> [PROBLEM TO SOLVE]: Find the lines in the records that carry the word "outer". Copy each one.

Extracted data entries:
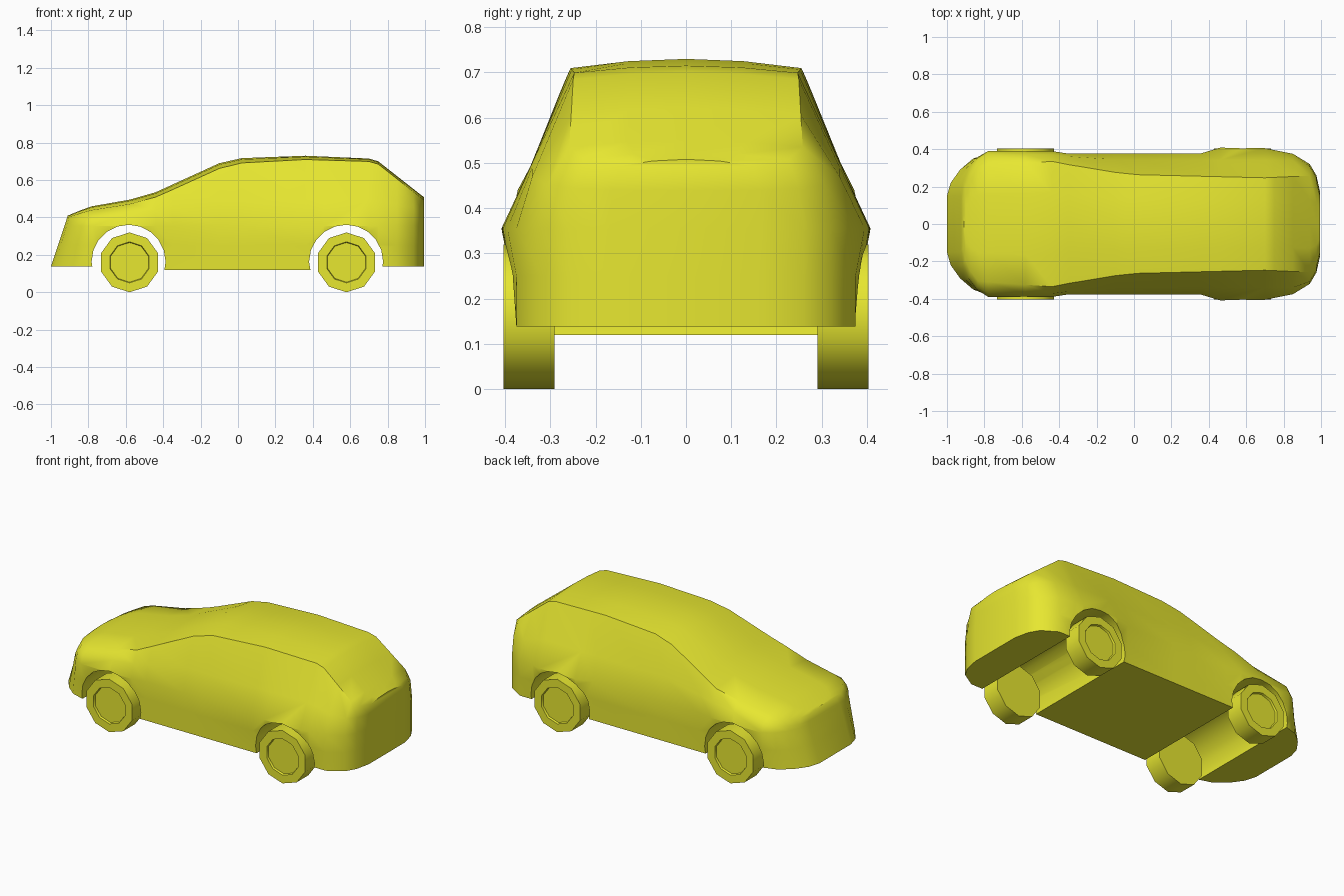
import bpy, bmesh, math
from mathutils import Matrix

if "Cube" in bpy.data.objects:
    bpy.data.objects.remove(bpy.data.objects["Cube"])

paint = bpy.data.materials.new("yellow_paint")
paint.diffuse_color = (0.8, 0.8, 0.03, 1)
paint.use_nodes = True
paint.node_tree.nodes["Principled BSDF"].inputs["Base Color"].default_value = paint.diffuse_color


def smooth(ob, angle):
    bpy.ops.object.select_all(action='DESELECT')
    ob.select_set(True)
    bpy.context.view_layer.objects.active = ob
    bpy.ops.object.shade_smooth_by_angle(angle=math.radians(angle))


def finish(name, bm, angle=0):
    bmesh.ops.recalc_face_normals(bm, faces=bm.faces)
    me = bpy.data.meshes.new(name)
    bm.to_mesh(me)
    bm.free()
    ob = bpy.data.objects.new(name, me)
    bpy.context.collection.objects.link(ob)
    me.materials.append(paint)
    if angle:
        smooth(ob, angle)
    return ob


def at(curve, x):
    """Straight-line reading of a profile at x."""
    if x <= curve[0][0]:
        return curve[0][1]
    for (x0, a), (x1, b) in zip(curve, curve[1:]):
        if x <= x1:
            return a + (b - a) * (x - x0) / (x1 - x0)
    return curve[-1][1]


# Profiles along the car: plan half width, crown height, roof edge and belt line
plan = [(-1, .15), (-.98, .22), (-.93, .29), (-.86, .35), (-.78, .39), (-.44, .39), (-.35, .376),
        (.36, .378), (.46, .408), (.70, .405), (.85, .375), (.94, .32), (.975, .26), (.995, .17)]
crown = [(-1, .41), (-.78, .46), (-.58, .495), (-.44, .535), (-.1, .69), (.02, .717),
         (.36, .73), (.7, .715), (.75, .70), (.975, .523), (.995, .508)]
edge = [(-.78, .31), (-.44, .335), (-.2, .288), (0, .264), (.7, .247), (.94, .258)]
belt = [(-.44, .372), (-.1, .345), (.7, .34)]
belt_z = [(-1, .37), (-.44, .44), (-.1, .49), (.7, .5), (.995, .44)]
drop = [(-1, .01), (-.78, .02), (-.2, .03), (.1, .024), (.75, .015)]

# Body lofted through a section at every key position; the nose leans back
bm = bmesh.new()
rings = []
for x in sorted({p[0] for p in plan + crown}):
    w, zt = at(plan, x), at(crown, x)
    ye, ze = min(at(edge, x), w * .87), zt - at(drop, x)
    yb, zb = min(at(belt, x), w * .96), at(belt_z, x)
    floor = .12 if abs(x) < .5 else .138
    lean = .09 * min(1, max(0, (-.8 - x) / .2))
    wb = min(w, .375)
    half = [(wb, floor), (wb + (w - wb) * .4, .25), (w, .355), (yb, zb),
            (ye, ze), (ye * .5, zt - .25 * (zt - ze))]
    pts = half + [(0, zt)] + [(-y, z) for y, z in reversed(half)]
    rings.append([bm.verts.new((x + lean * (z - .138) / (zt - .138), y, z)) for y, z in pts])
n = len(rings[0])
for a, b in zip(rings, rings[1:]):
    for i in range(n):
        j = (i + 1) % n
        bm.faces.new((a[i], a[j], b[j], b[i]))
# nose and tail closed with strips across the width
for r in (rings[0], rings[-1]):
    for i in range(n // 2 - 1):
        bm.faces.new((r[i], r[i + 1], r[n - 2 - i], r[n - 1 - i]))
    bm.faces.new((r[n // 2 - 1], r[n // 2], r[n // 2 + 1]))
body = finish("body", bm)

# Wheel arches cut through the full width
cutters = []
for x, name in ((-.585, "front_arch_cutter"), (.578, "rear_arch_cutter")):
    bm = bmesh.new()
    bmesh.ops.create_cone(bm, cap_ends=True, segments=20, radius1=.198, radius2=.198, depth=1.2,
                          matrix=Matrix.Translation((x, 0, .163)) @ Matrix.Rotation(math.pi / 2, 4, 'X'))
    cutter = finish(name, bm)
    cutter.hide_render = True
    cutters.append(cutter)
    mod = body.modifiers.new(name, 'BOOLEAN')
    mod.operation = 'DIFFERENCE'
    mod.solver = 'EXACT'
    mod.object = cutter

# Bake the cuts, then shade the body smooth
deps = bpy.context.evaluated_depsgraph_get()
cut = bpy.data.meshes.new_from_object(body.evaluated_get(deps))
body.modifiers.clear()
body.data = cut
for cutter in cutters:
    bpy.data.objects.remove(cutter)
smooth(body, 42)

# Ten-sided wheels with a slightly recessed hub on the outer face
for end, x in (("front", -.58), ("rear", .58)):
    for side, s in (("left", 1), ("right", -1)):
        bm = bmesh.new()
        bmesh.ops.create_cone(bm, cap_ends=True, segments=10, radius1=.16, radius2=.16, depth=.112)
        bm.normal_update()
        outer = [f for f in bm.faces if f.normal.z > .9]
        bmesh.ops.inset_region(bm, faces=outer, thickness=.05)
        bmesh.ops.inset_region(bm, faces=outer, thickness=.004, depth=-.012)
        bm.transform(Matrix.Translation((x, s * .347, .16)) @ Matrix.Rotation(-s * math.pi / 2, 4, 'X'))
        finish(f"{end}_{side}_wheel", bm, 40)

> [WRITTEN RESPONSE]:
# Ten-sided wheels with a slightly recessed hub on the outer face
        outer = [f for f in bm.faces if f.normal.z > .9]
        bmesh.ops.inset_region(bm, faces=outer, thickness=.05)
        bmesh.ops.inset_region(bm, faces=outer, thickness=.004, depth=-.012)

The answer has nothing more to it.